• **WORK INSTRUCTIONS**:
Among the entries below, take the line with "const pos = [];" and the line with "const x = -0.573 + s * (W - 0.004);", and output them and every line between them exactly, with nothing else.

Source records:
....

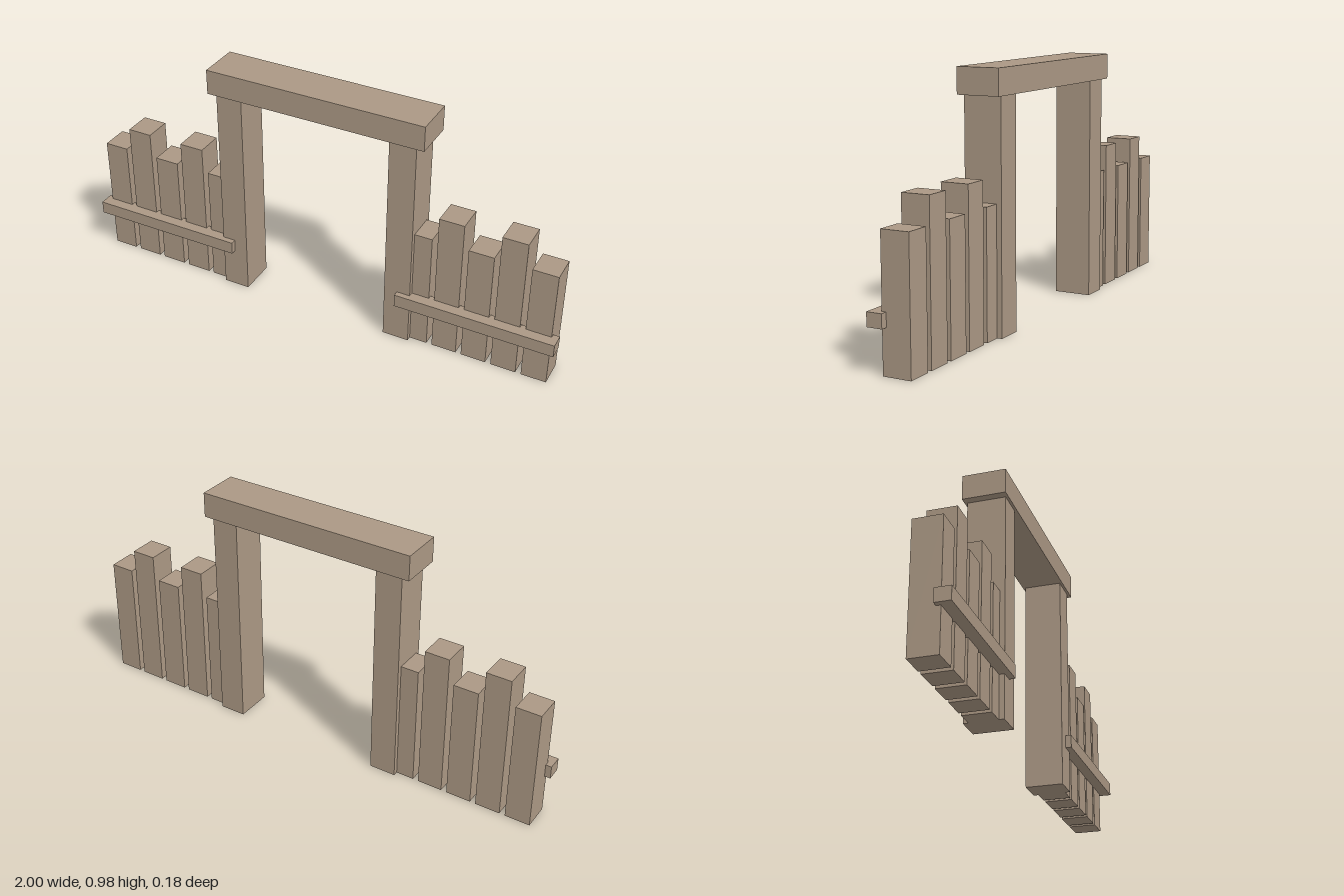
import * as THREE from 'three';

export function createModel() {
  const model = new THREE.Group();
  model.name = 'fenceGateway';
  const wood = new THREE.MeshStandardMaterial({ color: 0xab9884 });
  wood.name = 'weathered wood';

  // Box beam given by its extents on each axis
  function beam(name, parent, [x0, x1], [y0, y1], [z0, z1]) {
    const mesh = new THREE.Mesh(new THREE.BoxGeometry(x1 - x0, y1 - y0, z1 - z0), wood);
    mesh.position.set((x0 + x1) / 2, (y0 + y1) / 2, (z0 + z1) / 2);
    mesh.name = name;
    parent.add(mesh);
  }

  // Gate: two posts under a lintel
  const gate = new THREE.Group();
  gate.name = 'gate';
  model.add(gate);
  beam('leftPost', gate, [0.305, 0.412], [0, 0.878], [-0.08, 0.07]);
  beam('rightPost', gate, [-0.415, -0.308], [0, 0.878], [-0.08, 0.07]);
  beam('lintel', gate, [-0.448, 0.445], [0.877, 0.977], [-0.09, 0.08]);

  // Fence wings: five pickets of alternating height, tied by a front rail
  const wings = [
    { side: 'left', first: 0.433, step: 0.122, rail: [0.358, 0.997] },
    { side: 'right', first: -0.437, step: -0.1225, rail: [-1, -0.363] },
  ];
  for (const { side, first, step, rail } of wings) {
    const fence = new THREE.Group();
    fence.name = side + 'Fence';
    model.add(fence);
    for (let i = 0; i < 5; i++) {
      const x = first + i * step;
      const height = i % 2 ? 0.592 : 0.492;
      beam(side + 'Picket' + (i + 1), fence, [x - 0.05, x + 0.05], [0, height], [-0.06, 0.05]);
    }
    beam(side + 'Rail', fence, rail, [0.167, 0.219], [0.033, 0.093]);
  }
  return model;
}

....

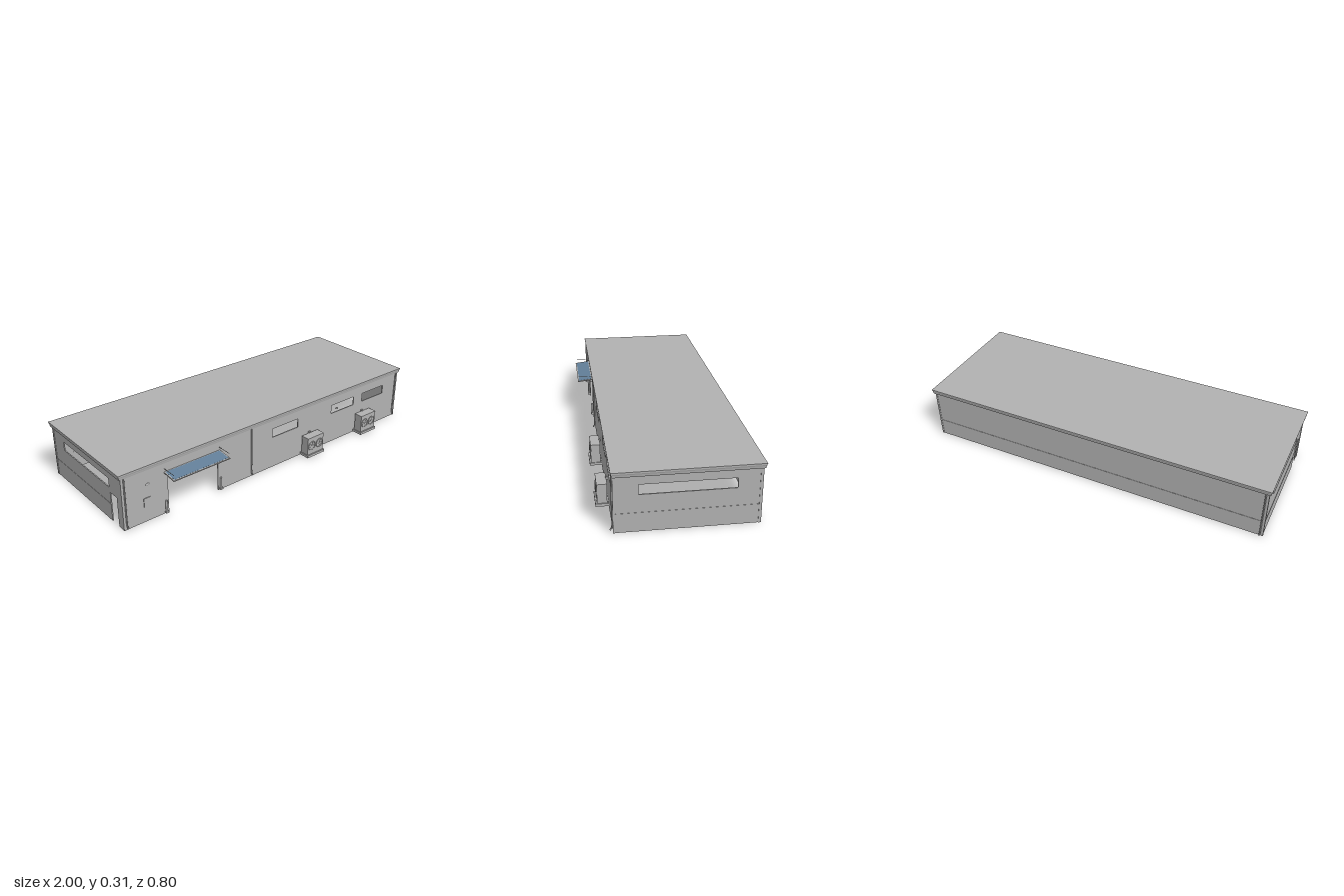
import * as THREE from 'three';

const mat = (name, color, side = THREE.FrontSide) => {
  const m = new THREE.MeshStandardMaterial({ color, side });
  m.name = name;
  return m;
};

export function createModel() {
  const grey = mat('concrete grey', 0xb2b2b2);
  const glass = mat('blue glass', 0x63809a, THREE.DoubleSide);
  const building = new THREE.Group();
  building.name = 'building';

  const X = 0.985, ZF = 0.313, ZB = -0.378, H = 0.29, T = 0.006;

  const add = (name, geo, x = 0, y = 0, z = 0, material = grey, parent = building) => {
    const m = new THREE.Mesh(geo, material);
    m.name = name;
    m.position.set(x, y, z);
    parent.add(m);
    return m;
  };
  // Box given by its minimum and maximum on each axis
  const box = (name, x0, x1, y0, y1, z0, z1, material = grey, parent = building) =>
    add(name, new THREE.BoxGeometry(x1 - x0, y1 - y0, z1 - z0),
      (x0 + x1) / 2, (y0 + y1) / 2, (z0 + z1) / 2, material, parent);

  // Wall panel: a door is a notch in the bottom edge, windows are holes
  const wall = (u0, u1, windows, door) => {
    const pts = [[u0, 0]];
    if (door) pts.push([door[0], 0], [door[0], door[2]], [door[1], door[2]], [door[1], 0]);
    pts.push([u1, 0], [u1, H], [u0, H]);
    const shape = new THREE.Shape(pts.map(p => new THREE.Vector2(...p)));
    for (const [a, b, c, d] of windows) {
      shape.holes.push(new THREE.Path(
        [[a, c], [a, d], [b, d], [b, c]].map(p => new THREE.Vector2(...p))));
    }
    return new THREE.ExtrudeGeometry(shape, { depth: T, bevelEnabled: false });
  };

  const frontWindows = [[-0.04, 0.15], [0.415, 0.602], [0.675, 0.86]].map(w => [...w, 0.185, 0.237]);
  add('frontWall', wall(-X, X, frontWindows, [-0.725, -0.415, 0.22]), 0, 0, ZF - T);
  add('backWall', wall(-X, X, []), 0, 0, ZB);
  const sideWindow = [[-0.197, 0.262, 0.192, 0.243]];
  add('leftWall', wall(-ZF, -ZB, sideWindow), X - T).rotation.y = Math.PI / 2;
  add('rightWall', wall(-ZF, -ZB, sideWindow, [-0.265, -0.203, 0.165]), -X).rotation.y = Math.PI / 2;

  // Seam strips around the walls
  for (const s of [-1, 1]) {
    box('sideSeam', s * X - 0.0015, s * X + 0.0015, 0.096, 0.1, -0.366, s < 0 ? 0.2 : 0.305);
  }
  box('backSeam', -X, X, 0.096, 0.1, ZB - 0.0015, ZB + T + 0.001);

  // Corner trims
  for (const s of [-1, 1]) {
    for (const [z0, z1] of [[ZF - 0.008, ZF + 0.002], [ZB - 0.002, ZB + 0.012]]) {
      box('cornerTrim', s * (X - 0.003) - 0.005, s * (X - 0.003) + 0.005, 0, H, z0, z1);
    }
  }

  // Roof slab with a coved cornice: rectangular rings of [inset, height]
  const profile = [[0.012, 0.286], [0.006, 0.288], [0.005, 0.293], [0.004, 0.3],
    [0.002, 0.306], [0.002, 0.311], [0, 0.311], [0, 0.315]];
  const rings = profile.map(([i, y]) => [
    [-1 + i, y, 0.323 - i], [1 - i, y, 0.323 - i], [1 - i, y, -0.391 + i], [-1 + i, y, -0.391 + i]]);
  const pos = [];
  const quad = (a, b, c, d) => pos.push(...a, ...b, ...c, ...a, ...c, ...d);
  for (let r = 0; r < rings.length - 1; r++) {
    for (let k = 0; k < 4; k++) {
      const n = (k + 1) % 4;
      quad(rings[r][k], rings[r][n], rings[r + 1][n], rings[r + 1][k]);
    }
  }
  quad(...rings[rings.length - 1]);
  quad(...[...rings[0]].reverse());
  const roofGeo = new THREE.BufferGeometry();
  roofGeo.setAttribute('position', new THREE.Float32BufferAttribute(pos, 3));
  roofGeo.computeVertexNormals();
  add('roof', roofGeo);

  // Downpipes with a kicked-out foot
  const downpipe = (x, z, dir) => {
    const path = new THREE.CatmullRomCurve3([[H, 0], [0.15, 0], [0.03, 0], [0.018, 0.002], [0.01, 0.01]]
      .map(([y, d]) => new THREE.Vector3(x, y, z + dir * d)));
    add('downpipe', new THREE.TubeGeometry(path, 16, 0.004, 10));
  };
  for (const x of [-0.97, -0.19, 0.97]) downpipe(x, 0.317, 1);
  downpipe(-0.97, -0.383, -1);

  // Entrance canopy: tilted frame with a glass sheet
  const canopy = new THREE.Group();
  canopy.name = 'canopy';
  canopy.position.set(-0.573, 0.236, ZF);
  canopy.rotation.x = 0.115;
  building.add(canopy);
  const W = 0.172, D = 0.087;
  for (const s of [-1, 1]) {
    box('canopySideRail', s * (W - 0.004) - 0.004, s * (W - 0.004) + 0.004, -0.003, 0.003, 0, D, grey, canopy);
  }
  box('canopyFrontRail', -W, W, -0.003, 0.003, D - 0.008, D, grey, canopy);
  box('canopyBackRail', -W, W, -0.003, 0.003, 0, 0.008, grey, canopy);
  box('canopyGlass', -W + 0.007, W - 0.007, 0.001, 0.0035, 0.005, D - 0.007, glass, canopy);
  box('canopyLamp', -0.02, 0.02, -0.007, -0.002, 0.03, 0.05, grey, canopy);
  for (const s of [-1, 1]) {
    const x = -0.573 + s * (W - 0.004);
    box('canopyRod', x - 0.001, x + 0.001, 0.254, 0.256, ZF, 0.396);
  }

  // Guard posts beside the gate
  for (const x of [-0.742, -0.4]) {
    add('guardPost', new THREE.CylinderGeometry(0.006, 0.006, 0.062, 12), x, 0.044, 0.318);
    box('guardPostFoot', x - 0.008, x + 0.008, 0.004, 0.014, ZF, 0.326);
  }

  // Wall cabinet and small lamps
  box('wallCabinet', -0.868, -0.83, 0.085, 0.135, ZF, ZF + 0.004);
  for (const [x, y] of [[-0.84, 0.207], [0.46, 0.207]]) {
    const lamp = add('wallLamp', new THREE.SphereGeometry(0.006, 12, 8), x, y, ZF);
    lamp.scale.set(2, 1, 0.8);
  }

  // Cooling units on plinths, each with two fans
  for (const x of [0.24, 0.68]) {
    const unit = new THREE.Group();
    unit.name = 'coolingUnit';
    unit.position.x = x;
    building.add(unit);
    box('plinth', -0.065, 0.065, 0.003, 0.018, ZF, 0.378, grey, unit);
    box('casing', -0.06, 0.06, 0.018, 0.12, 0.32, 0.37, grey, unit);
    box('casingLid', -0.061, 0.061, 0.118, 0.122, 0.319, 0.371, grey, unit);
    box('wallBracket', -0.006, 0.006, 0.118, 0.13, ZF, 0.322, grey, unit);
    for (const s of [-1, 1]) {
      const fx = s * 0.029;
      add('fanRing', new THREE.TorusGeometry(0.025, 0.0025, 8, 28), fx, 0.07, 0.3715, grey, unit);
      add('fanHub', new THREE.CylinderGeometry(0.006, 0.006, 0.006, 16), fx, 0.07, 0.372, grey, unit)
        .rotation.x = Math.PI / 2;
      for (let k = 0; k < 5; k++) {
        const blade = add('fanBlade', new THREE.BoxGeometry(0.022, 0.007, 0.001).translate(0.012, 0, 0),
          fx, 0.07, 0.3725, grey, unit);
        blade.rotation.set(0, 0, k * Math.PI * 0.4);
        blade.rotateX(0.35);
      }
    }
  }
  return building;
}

....

• **YOUR RESPONSE**:
  const pos = [];
  const quad = (a, b, c, d) => pos.push(...a, ...b, ...c, ...a, ...c, ...d);
  for (let r = 0; r < rings.length - 1; r++) {
    for (let k = 0; k < 4; k++) {
      const n = (k + 1) % 4;
      quad(rings[r][k], rings[r][n], rings[r + 1][n], rings[r + 1][k]);
    }
  }
  quad(...rings[rings.length - 1]);
  quad(...[...rings[0]].reverse());
  const roofGeo = new THREE.BufferGeometry();
  roofGeo.setAttribute('position', new THREE.Float32BufferAttribute(pos, 3));
  roofGeo.computeVertexNormals();
  add('roof', roofGeo);

  // Downpipes with a kicked-out foot
  const downpipe = (x, z, dir) => {
    const path = new THREE.CatmullRomCurve3([[H, 0], [0.15, 0], [0.03, 0], [0.018, 0.002], [0.01, 0.01]]
      .map(([y, d]) => new THREE.Vector3(x, y, z + dir * d)));
    add('downpipe', new THREE.TubeGeometry(path, 16, 0.004, 10));
  };
  for (const x of [-0.97, -0.19, 0.97]) downpipe(x, 0.317, 1);
  downpipe(-0.97, -0.383, -1);

  // Entrance canopy: tilted frame with a glass sheet
  const canopy = new THREE.Group();
  canopy.name = 'canopy';
  canopy.position.set(-0.573, 0.236, ZF);
  canopy.rotation.x = 0.115;
  building.add(canopy);
  const W = 0.172, D = 0.087;
  for (const s of [-1, 1]) {
    box('canopySideRail', s * (W - 0.004) - 0.004, s * (W - 0.004) + 0.004, -0.003, 0.003, 0, D, grey, canopy);
  }
  box('canopyFrontRail', -W, W, -0.003, 0.003, D - 0.008, D, grey, canopy);
  box('canopyBackRail', -W, W, -0.003, 0.003, 0, 0.008, grey, canopy);
  box('canopyGlass', -W + 0.007, W - 0.007, 0.001, 0.0035, 0.005, D - 0.007, glass, canopy);
  box('canopyLamp', -0.02, 0.02, -0.007, -0.002, 0.03, 0.05, grey, canopy);
  for (const s of [-1, 1]) {
    const x = -0.573 + s * (W - 0.004);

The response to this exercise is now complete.